By Mike France
Microsoft Misses Its First Shot
If it's going to prove that Justice used company E-mail out of context, it'll have to do a lot better
When the U.S. Justice Dept. filed its antitrust suit against Microsoft back in May last year, it embellished its charges with seemingly incriminating quotes from dozens of internal Microsoft E-mails. It was an aggressive tactic, because plaintiffs aren't required to put so much detail in their initial court filing. But it worked and helped win over many people who had been skeptical of the government's case to begin with. Stung by the public spotlight on its internal correspondence, Microsoft responded that Justice had merely released "out-of-context snippets" and promised that the damage would be undone as soon as the company got a chance to put the E-mails in context.
Now the software giant is getting that chance. But will it make a difference? Over the next several weeks, top Microsoft employees will try to convince Judge Thomas Penfield Jackson that their words weren't as awful as they may have initially sounded. The first company witness to speak was Paul Maritz, platforms and applications group vice-president and author of the now-famous quote about how Microsoft planned on "cutting off Netscape's air supply." The highest-ranking company executive scheduled to speak at the trial, Maritz tried to explain away threats that Microsoft allegedly made to Netscape, Intel, and Apple.
But while the soft-spoken Maritz avoided losing his temper -- something that many people didn't think chairman William H. Gates III would be able to do -- he was not entirely effective. Microsoft "has been talking a lot about how they were quoted out of context, but I didn't see [Maritz] put anything in a context that made a difference," says New York City antitrust attorney Stephen M. Axinn.
"YES," HE SAID. One of Maritz' top priorities was proving that his company didn't propose dividing the browser market with Netscape at a key June, 1995, meeting. In his written testimony, Maritz said that while he wasn't at the meeting, he was "the most senior Microsoft representative to meet with" Netscape's management team during that period and that he "never instructed any Microsoft personnel to seek 'a division of the market.'"

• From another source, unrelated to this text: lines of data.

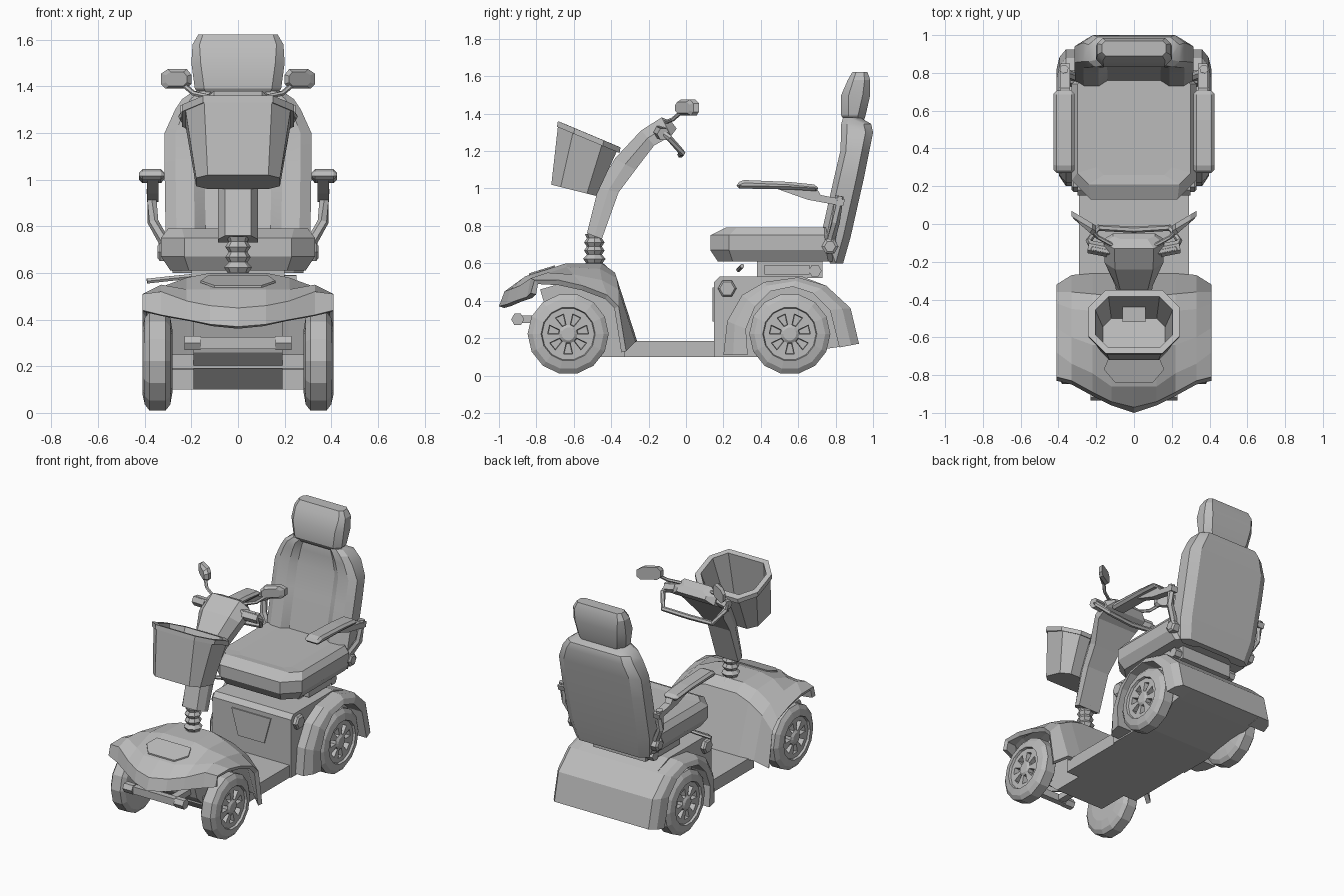
import bpy, bmesh
from math import sin, cos, pi
from mathutils import Vector

cube = bpy.data.objects.get("Cube")
if cube:
    bpy.data.objects.remove(cube)

grey = bpy.data.materials.new("plain grey")
grey.use_nodes = True
colour = (.5, .5, .5, 1)
grey.diffuse_color = colour
grey.node_tree.nodes["Principled BSDF"].inputs["Base Color"].default_value = colour


def build(name, verts, faces, mirror=False, bevel=0, thick=0, smooth=False):
    """Make a mesh object in world coordinates with optional modifiers."""
    mesh = bpy.data.meshes.new(name)
    mesh.from_pydata([tuple(v) for v in verts], [], faces)
    bm = bmesh.new()
    bm.from_mesh(mesh)
    bmesh.ops.recalc_face_normals(bm, faces=bm.faces)
    bm.to_mesh(mesh)
    bm.free()
    mesh.materials.append(grey)
    obj = bpy.data.objects.new(name, mesh)
    bpy.context.collection.objects.link(obj)
    if mirror:
        obj.modifiers.new("mirror", "MIRROR")
    if thick:
        shell = obj.modifiers.new("shell", "SOLIDIFY")
        shell.thickness, shell.offset = thick, -1
    if bevel:
        edge = obj.modifiers.new("edge", "BEVEL")
        edge.width, edge.segments = bevel, 1
    if smooth:
        bpy.ops.object.select_all(action="DESELECT")
        bpy.context.view_layer.objects.active = obj
        obj.select_set(True)
        bpy.ops.object.shade_smooth_by_angle(angle=pi / 7)
    return obj


def loft(name, rings, **options):
    """Join closed rings of equal length and cap both ends."""
    n = len(rings[0])
    faces = [(i * n + j, i * n + (j + 1) % n, (i + 1) * n + (j + 1) % n, (i + 1) * n + j)
             for i in range(len(rings) - 1) for j in range(n)]
    last = (len(rings) - 1) * n
    faces += [tuple(range(n)), tuple(range(last, last + n))]
    return build(name, [p for ring in rings for p in ring], faces, **options)


def prism(name, profile, x0, x1, **options):
    """Extrude a side profile of (y, z) points across x."""
    return loft(name, [[(x, y, z) for y, z in profile] for x in (x0, x1)], **options)


def box(name, x, y, z, **options):
    profile = [(y[0], z[0]), (y[1], z[0]), (y[1], z[1]), (y[0], z[1])]
    return prism(name, profile, x[0], x[1], **options)


def octagon(w, y0, y1, cut, z, tilt=0):
    """Level ring: a rectangle with cut corners, optionally tilted along y."""
    half = [(w - cut, y0), (w, y0 + cut), (w, y1 - cut), (w - cut, y1)]
    ring = half + [(-x, y) for x, y in reversed(half)]
    return [(x, y, z + tilt * (y - y0)) for x, y in ring]


def disc(x, y, z, r, n):
    return [(x, y + r * sin(2 * pi * (k + .5) / n), z + r * cos(2 * pi * (k + .5) / n))
            for k in range(n)]


def tube(name, path, r, mirror=False, n=6):
    """Sweep a round section along a path."""
    points = [Vector(p) for p in path]
    rings = []
    for i, p in enumerate(points):
        along = points[min(i + 1, len(points) - 1)] - points[max(i - 1, 0)]
        turn = along.to_track_quat("Z", "Y")
        rings.append([p + turn @ Vector((r * cos(2 * pi * k / n), r * sin(2 * pi * k / n), 0))
                      for k in range(n)])
    return loft(name, rings, mirror=mirror)


# Wheels with seven recessed windows
tyre = [(.28, .06), (.28, .13), (.29, .19), (.31, .217), (.38, .217), (.4, .19),
        (.41, .145), (.395, .14), (.395, .11), (.395, .05), (.405, .035)]
sides = 14
for name, y in (("front_wheels", -.63), ("rear_wheels", .555)):
    wheel = loft(name, [disc(x, y, .222, r, sides) for x, r in tyre], mirror=True)
    bm = bmesh.new()
    bm.from_mesh(wheel.data)
    bm.faces.ensure_lookup_table()
    windows = [bm.faces[8 * sides + k] for k in range(0, sides, 2)]
    bmesh.ops.inset_individual(bm, faces=windows, thickness=.004)
    bmesh.ops.translate(bm, vec=(-.035, 0, 0), verts=list({v for f in windows for v in f.verts}))
    bm.to_mesh(wheel.data)
    bm.free()

# Front cowl: half shell of (y, z) rows over shared x columns
columns = (0, .12, .22, .33, .41)
rows = [[(-1, .37), (-.96, .38), (-.91, .4), (-.85, .42), (-.83, .44)],
        [(-.97, .45), (-.94, .46), (-.89, .48), (-.83, .52), (-.81, .51)],
        [(-.86, .53), (-.86, .53), (-.79, .53), (-.74, .55), (-.68, .51)],
        [(-.64, .6), (-.64, .6), (-.64, .58), (-.6, .54), (-.55, .48)],
        [(-.45, .6), (-.45, .6), (-.46, .57), (-.45, .51), (-.42, .43)],
        [(-.38, .55), (-.38, .55), (-.37, .52), (-.36, .46), (-.36, .37)],
        [(-.26, .18), (-.26, .18), (-.26, .18), (-.27, .18), (-.32, .13)]]
n = len(columns)
build("front_cowl", [(x, y, z) for row in rows for x, (y, z) in zip(columns, row)],
      [(i * n + j, i * n + j + 1, (i + 1) * n + j + 1, (i + 1) * n + j)
       for i in range(len(rows) - 1) for j in range(n - 1)], mirror=True, thick=.03)
hood = [(.1, -.84, .537), (.16, -.77, .558), (.13, -.7, .58)]
hood += [(-x, y, z) for x, y, z in reversed(hood)]
loft("hood_panel", [hood, [(x, y, z + .009) for x, y, z in hood]])
prism("front_underbody", [(-.28, .1), (-.55, .1), (-.72, .26), (-.78, .46), (-.5, .54),
                          (-.39, .5), (-.28, .18)], -.19, .19)
box("front_axle", (-.3, .3), (-.66, -.6), (.19, .25))

# Bumper bar and side lamps
box("bumper_bar", (-.17, .17), (-.92, -.88), (.275, .325))
tube("bumper_lamps", [(.16, -.9, .3), (.23, -.9, .3)], .035, mirror=True)
box("bumper_mounts", (.1, .15), (-.89, -.7), (.28, .32), mirror=True)

# Floor and rear body
box("floor", (-.29, .29), (-.33, .2), (.1, .185))
prism("rear_body", [(.15, .1), (.15, .5), (.18, .53), (.62, .53), (.75, .48), (.88, .36),
                    (.925, .17), (.8, .15), (.45, .1)], -.3, .3)
panel = [(.1, .29), (.15, .47)]
loft("front_panel", [[(s * x, y, z) for s, (x, z) in
                      ((1, panel[0]), (1, panel[1]), (-1, panel[1]), (-1, panel[0]))]
                     for y in (.151, .142)])
loft("reflectors", [disc(x, .22, .465, r, 6) for x, r in ((.29, .05), (.32, .05), (.33, .04))],
     mirror=True)

# Rear fenders: a stepped section carried over each wheel
outer = [(.2, .11), (.22, .29), (.3, .43), (.42, .5), (.6, .525), (.75, .48), (.88, .36), (.925, .17)]
inner = [(.33, .11), (.32, .25), (.37, .37), (.45, .45), (.57, .475), (.68, .44), (.77, .35), (.82, .15)]
arch = []
for (a, b), (c, d) in zip(outer, inner):
    mid = (a * .6 + c * .4, b * .6 + d * .4)
    arch.append([(.28, a, b), (.36, a, b), (.395, *mid), (.41, c, d), (.28, c, d)])
loft("rear_fenders", arch, mirror=True)

# Seat base, lever and knobs
box("seat_base", (-.2, .2), (.38, .73), (.52, .62))
box("seat_rail", (-.25, .25), (.42, .66), (.54, .59))
tube("seat_lever", [(-.2, .3, .585), (-.3, .29, .575), (-.39, .28, .565)], .012)
loft("base_knobs", [disc(x, .69, .56, .035, 6) for x in (.18, .25)], mirror=True)

# Seat cushion
loft("seat_cushion", [octagon(.29, .17, .84, .08, .61), octagon(.33, .13, .85, .1, .67),
                      octagon(.33, .13, .84, .1, .75), octagon(.3, .21, .8, .06, .79),
                      octagon(.2, .26, .76, .04, .785)])

# Backrest with side bolsters
back = []
for z, w, yf, yb in ((.6, .28, .77, .84), (.74, .31, .72, .88), (1.05, .315, .79, .95),
                     (1.2, .315, .825, .98), (1.3, .27, .83, 1), (1.345, .24, .83, .99),
                     (1.38, .19, .84, .93)):
    half = [(w * .8, yb), (w, yb - .04), (w, yf + .03), (w * .85, yf), (w * .6, yf), (w * .45, yf + .03)]
    back.append([(x, y, z) for x, y in half] + [(-x, y, z) for x, y in reversed(half)])
loft("backrest", back, smooth=True)
loft("headrest", [octagon(.16, .85, .95, .03, 1.36), octagon(.185, .83, .96, .04, 1.39),
                  octagon(.2, .83, .985, .04, 1.5), octagon(.195, .865, .985, .03, 1.58),
                  octagon(.17, .89, .97, .02, 1.623)], smooth=True)

# Armrests
prism("armrest_pads", [(.27, 1), (.27, 1.03), (.31, 1.045), (.55, 1.035), (.7, 1.02), (.71, .985),
                       (.55, .995)], .315, .425, mirror=True, bevel=.015)
prism("armrest_brackets", [(.48, 1), (.7, 1), (.72, .965), (.85, .94), (.84, .905), (.65, .94)],
      .34, .39, mirror=True)
tube("armrest_uprights", [(.37, .82, .96), (.365, .8, .82), (.32, .78, .74), (.31, .77, .69)],
     .024, mirror=True)
loft("armrest_knobs", [disc(x, .77, .69, r, 6) for x, r in ((.29, .045), (.335, .045), (.345, .03))],
     mirror=True)

# Steering boot and column
loft("steering_boot", [[(r * cos(k * pi / 4), -.49 + r * sin(k * pi / 4), .58 + .022 * i)
                        for k in range(8)]
                       for i, r in enumerate((.07, .045, .06, .04, .055, .04, .055, .04, .05))])
column = []
for fy, fz, by, bz, w in ((-.53, .76, -.45, .73, .085), (-.47, 1, -.36, .98, .085),
                          (-.38, 1.16, -.27, 1.1, .1), (-.24, 1.31, -.17, 1.23, .155),
                          (-.13, 1.38, -.08, 1.28, .16), (-.08, 1.36, -.05, 1.32, .11)):
    mid = ((fy + by) / 2, (fz + bz) / 2)
    half = [(w, by, bz), (w, *mid), (w * .65, fy, fz)]
    column.append(half + [(-x, y, z) for x, y, z in reversed(half)])
loft("steering_column", column)

# Handle loop, levers and mirrors
tube("handle_loop", [(.12, -.15, 1.32), (.22, -.13, 1.31), (.24, -.09, 1.27), (.19, -.02, 1.19),
                     (0, -.03, 1.18)], .017, mirror=True)
tube("handle_grips", [(.14, -.14, 1.3), (.24, -.12, 1.29)], .035, mirror=True)
tube("mirror_stalks", [(.1, -.12, 1.35), (.19, -.07, 1.37), (.26, 0, 1.43)], .011, mirror=True)
glass = [(.2, 1.41), (.2, 1.45), (.22, 1.475), (.3, 1.475), (.33, 1.455), (.33, 1.41), (.31, 1.39), (.22, 1.39)]
loft("mirrors", [[(.265 + (x - .265) * s, (x - .265) * .6 + d, 1.432 + (z - 1.432) * s) for x, z in glass]
                 for s, d in ((.7, -.02), (1, 0), (1, .03))], mirror=True)

# Hollow basket with a thick rim
loft("basket", [octagon(.18, -.72, -.48, .05, 1.02, -.25), octagon(.225, -.685, -.37, .08, 1.33, -.42),
                octagon(.24, -.69, -.355, .09, 1.33, -.42), octagon(.24, -.685, -.35, .09, 1.36, -.42),
                octagon(.205, -.655, -.385, .07, 1.348, -.42), octagon(.165, -.7, -.5, .045, 1.04, -.25)])
box("basket_mount", (-.06, .06), (-.52, -.38), (1.03, 1.12))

But on cross-examination, lead Justice litigator David Boies managed to get Maritz to concede that Netscape's browser could become a competing platform for software developers -- and one day even threaten Microsoft's operating systems monopoly. Asked if Microsoft was "offering to do stuff for Netscape to make them less of a platform" threat, Maritz answered, "Yes." Not much of an admission, perhaps, but one that could give Judge Jackson ammunition for a finding against the company.
Another key charge against Microsoft is that the company once asked Intel not to market multimedia software that could have potentially been a threat to Windows. In his testimony, Maritz parroted the company line about this charge: that Microsoft fought Intel's so-called native signal processing software because it was an inferior product, not because it was a threat to the Windows monopoly.
But once again, on cross-examination Maritz gave up some ground. "Intel cound have, if they had chosen to do it, grown that piece of software into a software platform," Maritz said.
Do these admissions kill Microsoft's case? No. But they are undercutting the company's attempts to discredit the government's case and Justice's use of E-mail as important evidence. And, for a company that had high hopes for its turn at the witness stand, that's not a good sign.
The next witness is James Allchin, Microsoft senior vice-president, personal and business systems group, who will describe why Microsoft decided to incorporate Internet functions in Windows. He'll take the stand on Monday, Feb. 1.
France is Business Week's Legal Affairs editor